Today’s daf continues the discussion of activities that are permitted or forbidden on Yamim Tovim. As we have learned, activities that are essential for food preparation (e.g. cooking and kneading) are permitted on Yom Tov, even though they are prohibited on Shabbat. This is based on a passage in Sefer Shemot (12:16), which clearly forbids work on the holiday, but permits those activities that are needed to prepare food.
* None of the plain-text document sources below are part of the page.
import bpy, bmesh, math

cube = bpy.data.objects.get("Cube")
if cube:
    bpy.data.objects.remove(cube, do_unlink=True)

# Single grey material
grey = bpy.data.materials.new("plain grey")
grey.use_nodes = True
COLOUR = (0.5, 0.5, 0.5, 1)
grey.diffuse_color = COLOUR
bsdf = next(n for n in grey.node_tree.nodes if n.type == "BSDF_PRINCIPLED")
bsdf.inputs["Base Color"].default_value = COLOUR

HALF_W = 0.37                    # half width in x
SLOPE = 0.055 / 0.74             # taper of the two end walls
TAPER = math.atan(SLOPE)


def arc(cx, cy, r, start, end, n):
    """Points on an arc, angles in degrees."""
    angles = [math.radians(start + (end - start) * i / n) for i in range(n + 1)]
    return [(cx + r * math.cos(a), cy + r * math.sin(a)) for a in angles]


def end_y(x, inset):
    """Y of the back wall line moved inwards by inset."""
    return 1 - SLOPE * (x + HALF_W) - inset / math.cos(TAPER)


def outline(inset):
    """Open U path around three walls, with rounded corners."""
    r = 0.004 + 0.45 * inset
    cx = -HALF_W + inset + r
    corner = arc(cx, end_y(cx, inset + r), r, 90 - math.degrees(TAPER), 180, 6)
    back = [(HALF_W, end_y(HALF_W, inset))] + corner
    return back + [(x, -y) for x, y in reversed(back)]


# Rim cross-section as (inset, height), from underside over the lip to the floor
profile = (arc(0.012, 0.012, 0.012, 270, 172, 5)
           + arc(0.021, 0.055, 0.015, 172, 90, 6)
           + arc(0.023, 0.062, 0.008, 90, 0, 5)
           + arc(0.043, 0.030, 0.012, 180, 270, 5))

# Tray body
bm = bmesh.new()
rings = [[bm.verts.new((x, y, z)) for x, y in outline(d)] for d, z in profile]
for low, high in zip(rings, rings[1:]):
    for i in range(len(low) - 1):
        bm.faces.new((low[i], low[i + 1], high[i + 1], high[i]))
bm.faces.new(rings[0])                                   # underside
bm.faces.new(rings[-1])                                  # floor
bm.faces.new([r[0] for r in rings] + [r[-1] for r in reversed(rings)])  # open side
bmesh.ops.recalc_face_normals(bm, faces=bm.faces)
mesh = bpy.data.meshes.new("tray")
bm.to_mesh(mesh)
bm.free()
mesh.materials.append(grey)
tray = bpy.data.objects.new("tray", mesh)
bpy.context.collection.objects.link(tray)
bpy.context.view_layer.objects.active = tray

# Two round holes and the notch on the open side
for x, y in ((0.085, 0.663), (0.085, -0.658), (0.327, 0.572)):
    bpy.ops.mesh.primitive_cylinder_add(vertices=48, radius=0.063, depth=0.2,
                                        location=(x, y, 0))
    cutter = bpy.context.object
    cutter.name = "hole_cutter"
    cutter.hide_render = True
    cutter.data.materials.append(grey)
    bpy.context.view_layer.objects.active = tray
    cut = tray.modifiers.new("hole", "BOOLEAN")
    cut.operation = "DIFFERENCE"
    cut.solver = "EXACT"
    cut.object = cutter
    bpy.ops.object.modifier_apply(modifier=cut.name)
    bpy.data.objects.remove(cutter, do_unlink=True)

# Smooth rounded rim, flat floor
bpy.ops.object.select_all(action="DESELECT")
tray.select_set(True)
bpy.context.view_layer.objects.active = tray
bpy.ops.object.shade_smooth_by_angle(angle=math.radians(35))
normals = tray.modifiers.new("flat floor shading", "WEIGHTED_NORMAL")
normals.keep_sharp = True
Our Gemara suggests that this rule can also be extended to other situations: “Mi-tokh she-hutrah letzorekh, hutrah nami she-lo le-tzorekh” – once a specific activity is permitted on Yom Tov for cooking, we may rule that it is permitted even in situations when the activity is done for reasons other than cooking.
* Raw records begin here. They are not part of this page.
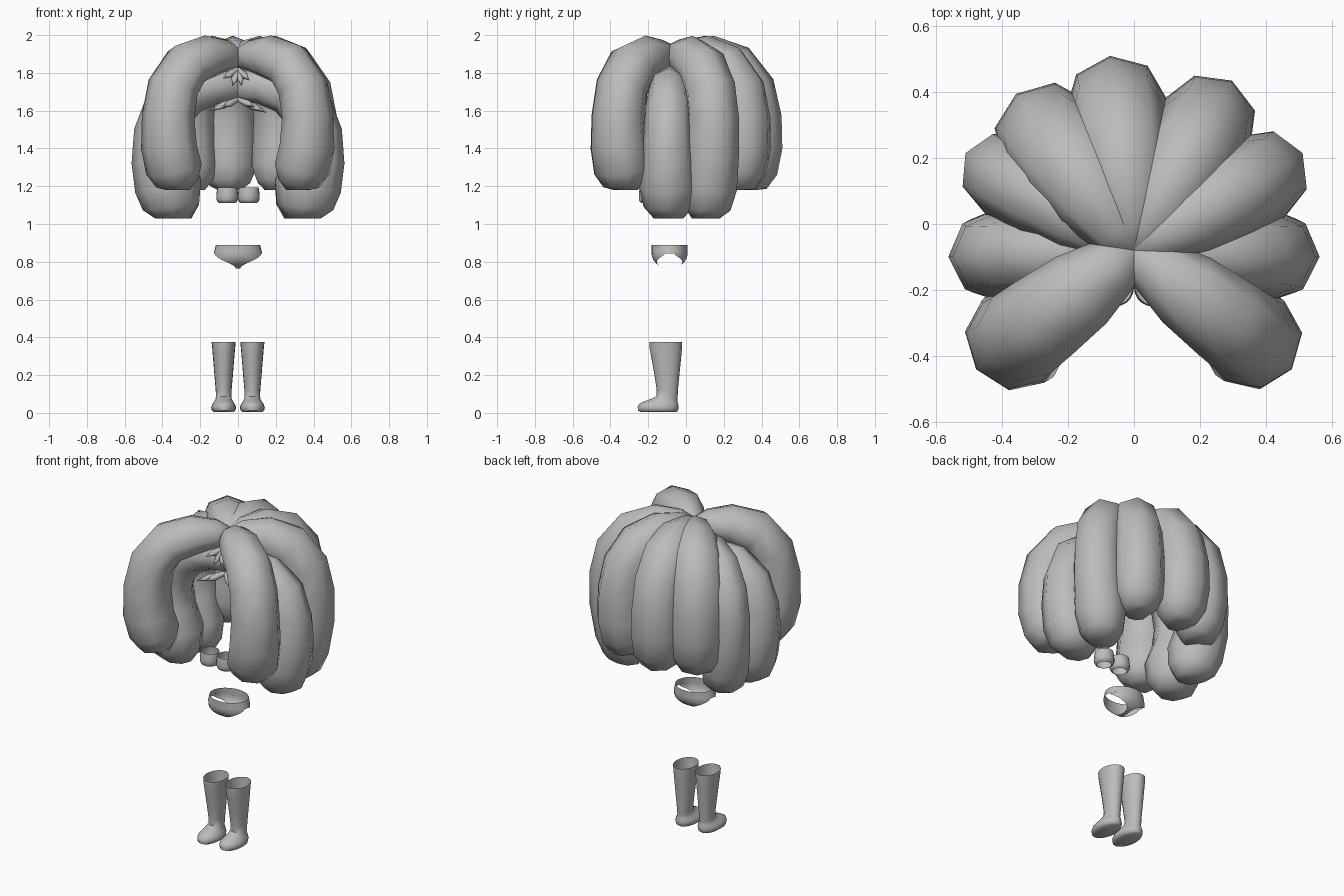
import bpy, bmesh
from math import sin, cos, pi, radians, sqrt
from mathutils import Vector

cube = bpy.data.objects.get("Cube")
if cube:
    bpy.data.objects.remove(cube)

grey = bpy.data.materials.new("plain grey")
grey.use_nodes = True
grey.diffuse_color = (0.5, 0.5, 0.5, 1)
grey.node_tree.nodes["Principled BSDF"].inputs["Base Color"].default_value = (0.5, 0.5, 0.5, 1)


def finish(name, bm, angle=60):
    bmesh.ops.recalc_face_normals(bm, faces=bm.faces)
    mesh = bpy.data.meshes.new(name)
    bm.to_mesh(mesh)
    bm.free()
    mesh.materials.append(grey)
    obj = bpy.data.objects.new(name, mesh)
    bpy.context.collection.objects.link(obj)
    bpy.ops.object.select_all(action='DESELECT')
    bpy.context.view_layer.objects.active = obj
    obj.select_set(True)
    bpy.ops.object.shade_smooth_by_angle(angle=radians(angle))


def loft(bm, rings, cap_start=True, cap_end=True, closed=True):
    loops = [[bm.verts.new(p) for p in ring] for ring in rings]
    n = len(loops[0])
    for a, b in zip(loops, loops[1:]):
        for i in range(n if closed else n - 1):
            j = (i + 1) % n
            bm.faces.new((a[i], a[j], b[j], b[i]))
    if cap_start:
        bm.faces.new(loops[0])
    if cap_end:
        bm.faces.new(loops[-1])


def ellipse(cx, cy, z, rx, ry, n=20):
    return [Vector((cx + rx * cos(2 * pi * i / n), cy + ry * sin(2 * pi * i / n), z))
            for i in range(n)]


# Hair: puffy tubes that arch outward from the crown and droop.
# Each path point is distance from the crown, height and tube radius.
HIGH = [(-.03, 1.87, .04), (.08, 1.89, .085), (.2, 1.88, .12), (.33, 1.825, .137),
        (.415, 1.71, .143), (.445, 1.56, .146), (.445, 1.41, .15), (.425, 1.29, .145),
        (.405, 1.215, .11), (.395, 1.18, .06)]
FRONT = HIGH[:2] + [(.2, 1.885, .115), (.34, 1.84, .127), (.43, 1.725, .132),
                    (.463, 1.57, .135), (.458, 1.41, .143)] + HIGH[7:]
LOW = [(-.03, 1.72, .07), (.1, 1.74, .1), (.25, 1.71, .125), (.36, 1.62, .14),
       (.405, 1.48, .147), (.405, 1.34, .16), (.37, 1.2, .178), (.355, 1.09, .15),
       (.35, 1.03, .09)]
LONG = HIGH[:6] + [(.44, 1.38, .15), (.4, 1.2, .16), (.38, 1.09, .135), (.37, 1.03, .08)]


def hair_lobe(name, angle, path, width=1, drop=0):
    a = radians(angle)
    out, side = Vector((cos(a), sin(a), 0)), Vector((-sin(a), cos(a), 0))
    top = path[-1][1]
    # A dropped lobe keeps its lower end and lowers its arch
    pts = [Vector((0, -.08, z - drop * (z - top) / .85)) + out * r for r, z, _ in path]
    rings = []
    for i, p in enumerate(pts):
        t = (pts[min(i + 1, len(pts) - 1)] - pts[max(i - 1, 0)]).normalized()
        up = out if i == len(pts) - 1 else t.cross(side)
        w = path[i][2]
        rings.append([p + side * w * width * cos(k * pi / 4) + up * w * sin(k * pi / 4)
                      for k in range(8)])
    bm = bmesh.new()
    loft(bm, rings)
    finish(name, bm, 80)


hair_lobe("hair_front_left", -37, FRONT, 1.06)
hair_lobe("hair_front_right", -143, FRONT, 1.1)
hair_lobe("hair_side_left", -2, LOW, .88)
hair_lobe("hair_side_right", 182, LOW, .88)
hair_lobe("hair_rear_side_left", 30, LONG, .96)
hair_lobe("hair_rear_side_right", 150, LONG, .88, .08)
hair_lobe("hair_back_left", 60, HIGH)
hair_lobe("hair_back_middle", 97, HIGH, 1.03)
hair_lobe("hair_back_right", 127, HIGH, 1.08)

# Small pointed locks along the hairline
bm = bmesh.new()
for root, tips in [((0, -.13, 1.82), [(-.08, 1.77), (-.03, 1.73), (.02, 1.73), (.06, 1.76)]),
                   ((0, -.12, 1.66), [(-.15, 1.6), (-.08, 1.62), (.09, 1.62), (.15, 1.59)])]:
    base = Vector(root)
    for x, z in tips:
        tip = Vector((x, -.2, z))
        d = (tip - base).normalized()
        u = d.cross(Vector((0, 1, 0))).normalized()
        v = d.cross(u)
        rings = []
        for t, w in [(0, .012), (.55, .019), (1, .001)]:
            c = base.lerp(tip, t)
            rings.append([c + u * w * cos(k * pi / 3) + v * w * sin(k * pi / 3) for k in range(6)])
        loft(bm, rings)
finish("hairline_locks", bm)

# Top garment: two rounded cups, open at the top
CUP = [(1.11, .04), (1.116, .05), (1.13, .057), (1.148, .057), (1.17, .056), (1.192, .052)]
for s, label in [(1, "left"), (-1, "right")]:
    bm = bmesh.new()
    loft(bm, [ellipse(s * .057, -.193, z, r, r) for z, r in CUP], False, False)
    finish("cup_" + label, bm)

# Briefs: waistband, and a strip that narrows as it passes between the legs
bm = bmesh.new()
loft(bm, [ellipse(0, -.087, .888, .117, .095, 32), ellipse(0, -.087, .845, .128, .095, 32)],
     False, False)
rows = []
for i in range(25):
    t = pi * i / 24
    half = .012 + .112 * cos(t) ** 4
    row = []
    for k in range(-5, 6):
        x = half * k / 5
        row.append(Vector((x, -.087 - .095 * cos(t) * sqrt(1 - (x / .128) ** 2),
                           .845 - .08 * sin(t))))
    rows.append(row)
loft(bm, rows, False, False, closed=False)
finish("briefs", bm)

# Boots: sole, low rounded foot, ankle and flared open shaft
BOOT = [(-.145, .004, .05, .093), (-.148, .012, .062, .106), (-.148, .03, .066, .108),
        (-.146, .045, .06, .105), (-.135, .06, .05, .09), (-.118, .072, .043, .072),
        (-.1, .088, .041, .056), (-.099, .12, .042, .056), (-.101, .2, .049, .066),
        (-.105, .3, .057, .08), (-.107, .345, .061, .086), (-.107, .375, .064, .087)]
for s, label in [(1, "left"), (-1, "right")]:
    bm = bmesh.new()
    loft(bm, [ellipse(s * .076, y, z, rx, ry) for y, z, rx, ry in BOOT], True, False)
    finish("boot_" + label, bm, 50)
In general, the question of whether certain activities are permitted on Yom Tov – even if they are not directly connected with food preparation – is a disagreement between Beit Shammai and Beit Hillel in Massekhet Beitza (daf 12). Both Tosafot and the Rashba point out, however, that even according to Beit Hillel, who permit food preparation activities in other settings, we do not have blanket permission to do those activities. Only if they are necessary for Yom Tov will they be permitted. Furthermore, the Gemara makes it clear that if the activity is not universally perceived as being necessary, it will remain forbidden.
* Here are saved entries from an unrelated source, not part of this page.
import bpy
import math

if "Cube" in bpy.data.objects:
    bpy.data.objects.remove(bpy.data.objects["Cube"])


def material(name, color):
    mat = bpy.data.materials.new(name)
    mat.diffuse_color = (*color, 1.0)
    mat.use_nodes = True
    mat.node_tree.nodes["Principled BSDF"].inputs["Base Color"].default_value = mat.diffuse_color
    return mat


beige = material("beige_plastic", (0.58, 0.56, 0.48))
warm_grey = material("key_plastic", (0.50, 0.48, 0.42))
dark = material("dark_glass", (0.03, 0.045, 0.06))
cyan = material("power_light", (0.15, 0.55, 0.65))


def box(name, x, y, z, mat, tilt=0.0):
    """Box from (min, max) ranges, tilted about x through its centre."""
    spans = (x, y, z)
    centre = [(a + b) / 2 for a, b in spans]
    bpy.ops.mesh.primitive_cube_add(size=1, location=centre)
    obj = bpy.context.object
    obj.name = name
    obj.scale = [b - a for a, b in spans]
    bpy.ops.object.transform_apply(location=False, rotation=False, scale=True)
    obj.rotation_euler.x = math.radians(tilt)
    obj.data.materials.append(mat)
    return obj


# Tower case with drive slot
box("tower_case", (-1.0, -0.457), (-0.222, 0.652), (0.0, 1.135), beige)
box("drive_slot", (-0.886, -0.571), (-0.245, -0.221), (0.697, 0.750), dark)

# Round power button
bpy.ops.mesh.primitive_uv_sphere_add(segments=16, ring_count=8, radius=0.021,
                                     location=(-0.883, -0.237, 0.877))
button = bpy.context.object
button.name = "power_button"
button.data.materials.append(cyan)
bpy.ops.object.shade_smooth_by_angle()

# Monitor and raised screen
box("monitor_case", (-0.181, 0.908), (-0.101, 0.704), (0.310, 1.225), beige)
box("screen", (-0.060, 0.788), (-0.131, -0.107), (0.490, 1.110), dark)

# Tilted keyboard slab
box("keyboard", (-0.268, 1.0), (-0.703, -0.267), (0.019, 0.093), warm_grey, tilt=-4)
Rav Pappa gives an example of something that not everyone feels is essential for Yom Tov: mugmar. This burning incense was used to perfume clothing or a dwelling-place. A clay or metal vessel held the incense, whose vapor would rise up through holes in the cover, or, in some cases, once the incense was heated, the cover was removed to allow the smoke to rise. Mugmar was only used in wealthy homes, and even in such homes it was a matter of personal taste; this clearly explains Rav Pappa’s presentation of it as a davar she’eino shaveh le-khol nefesh – something that is not universally desired or required.